KD: What does the SFRT have in store for us in the future?
Just like Pam has evolved and grown, we are evolving. The full staging of Night at the Black Hawk is coming, we are restructuring the board, I want to explore more original pieces, I want to get into a piece regarding the health care system. The past few years I’ve had an extensive experience with the health care system—with my wife who died of cancer, my mother with dementia and Alzheimer’s, and with how to shore up my teenage son—and this is all part of long-term recovery. I want to make that real for people not as a sympathy story but as something that we are all going to be dealing with. This is a public interest problem.
I would love to get Carol Shorenstein of the Golden Gate Theatre to get us one night in the theater. I would love to do a big stage production of my play, The Spot. That’s my Christmas wish.
Totally independently, the health care system is near to my heart. I trained as an RN in England and I’m used to universal health care so this American system is just anathema—it’s an uncaring system. Education in health care through theater is just as good as anything else. I was in the theater during the AIDs epidemic. I was in management of the HIV unit at St. Francis during the 1990’s. It was like a horrendous conveyer belt. I think theater can be a great way to educate about these issues.
But really, just give us that one night at the Golden Gate Theater. We have a job to show what gold is here in the TL.
**The SFRT performs every second Saturday of the month at Martuni’s (4 Valencia St.)**

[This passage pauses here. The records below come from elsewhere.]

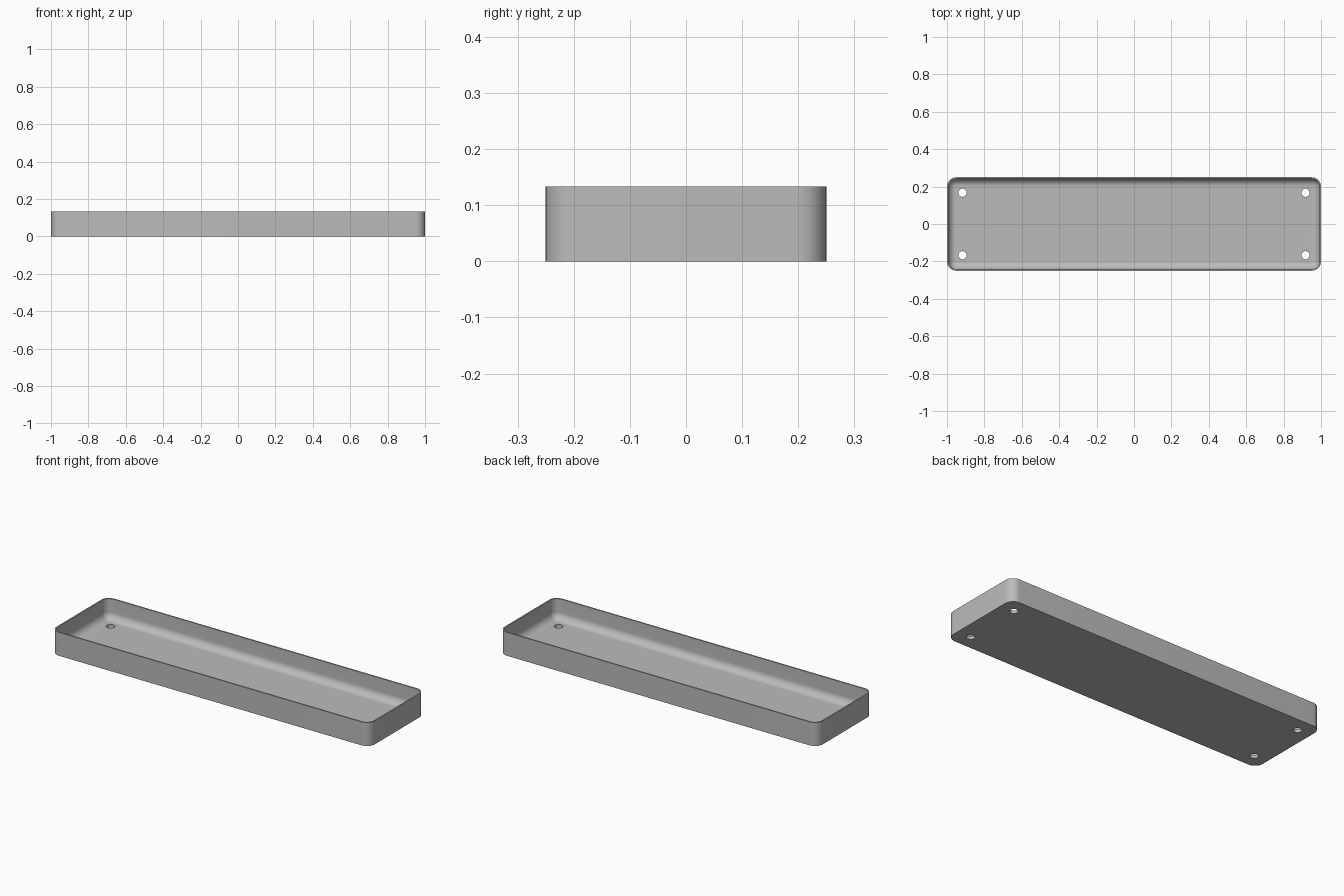
import bpy, bmesh, math

if "Cube" in bpy.data.objects:
    bpy.data.objects.remove(bpy.data.objects["Cube"], do_unlink=True)

HALF_X, HALF_Y, HEIGHT = 1.0, 0.25, 0.133
CORNER, WALL, FLOOR, FILLET = 0.05, 0.008, 0.017, 0.041
STEPS = 12

grey = bpy.data.materials.new("plain grey")
grey.use_nodes = True
colour = (0.5, 0.5, 0.5, 1)
grey.diffuse_color = colour
grey.node_tree.nodes["Principled BSDF"].inputs["Base Color"].default_value = colour


def rounded_ring(bm, inset, z):
    """Rounded rectangle of vertices, shrunk by inset, at height z."""
    r = CORNER - inset
    ring = []
    for i, (sx, sy) in enumerate([(1, 1), (-1, 1), (-1, -1), (1, -1)]):
        for k in range(STEPS + 1):
            a = math.pi / 2 * (i + k / STEPS)
            ring.append(bm.verts.new((sx * (HALF_X - CORNER) + r * math.cos(a),
                                      sy * (HALF_Y - CORNER) + r * math.sin(a), z)))
    return ring


# Wall section: outside up, over the rim, down inside and round the fillet
section = [(0, 0), (0, HEIGHT), (WALL, HEIGHT)]
for k in range(STEPS + 1):
    a = math.pi / 2 * k / STEPS
    section.append((WALL + FILLET * (1 - math.cos(a)),
                    FLOOR + FILLET * (1 - math.sin(a))))

# Tray shell lofted through the section
bm = bmesh.new()
rings = [rounded_ring(bm, inset, z) for inset, z in section]
for low, high in zip(rings, rings[1:]):
    for i in range(len(low)):
        j = (i + 1) % len(low)
        bm.faces.new((low[i], low[j], high[j], high[i]))
bm.faces.new(rings[0][::-1])
bm.faces.new(rings[-1])
bmesh.ops.recalc_face_normals(bm, faces=bm.faces)
mesh = bpy.data.meshes.new("tray")
bm.to_mesh(mesh)
bm.free()
mesh.materials.append(grey)
tray = bpy.data.objects.new("tray", mesh)
bpy.context.collection.objects.link(tray)

# Four screw holes through the floor
for sx in (-1, 1):
    for sy in (-1, 1):
        bpy.ops.mesh.primitive_cylinder_add(vertices=32, radius=0.022, depth=0.1,
                                            location=(sx * 0.917, sy * 0.167, 0))
        cutter = bpy.context.object
        cutter.name = "hole_cutter"
        cutter.data.materials.append(grey)
        bpy.context.view_layer.objects.active = tray
        cut = tray.modifiers.new("screw_hole", 'BOOLEAN')
        cut.operation, cut.solver, cut.object = 'DIFFERENCE', 'EXACT', cutter
        bpy.ops.object.modifier_apply(modifier=cut.name)
        bpy.data.objects.remove(cutter, do_unlink=True)

# Smooth curves, crisp rim and hole edges
bpy.ops.object.select_all(action='DESELECT')
tray.select_set(True)
bpy.context.view_layer.objects.active = tray
bpy.ops.object.shade_smooth_by_angle(angle=math.radians(30))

Boyd Hotel – Night at the Black Hawk
41 Jones St.
440 Eddy St.
Cadillac Hotel – Music of Porgy and Bess
380 Eddy St.
626 Polk St.
459 Turk St.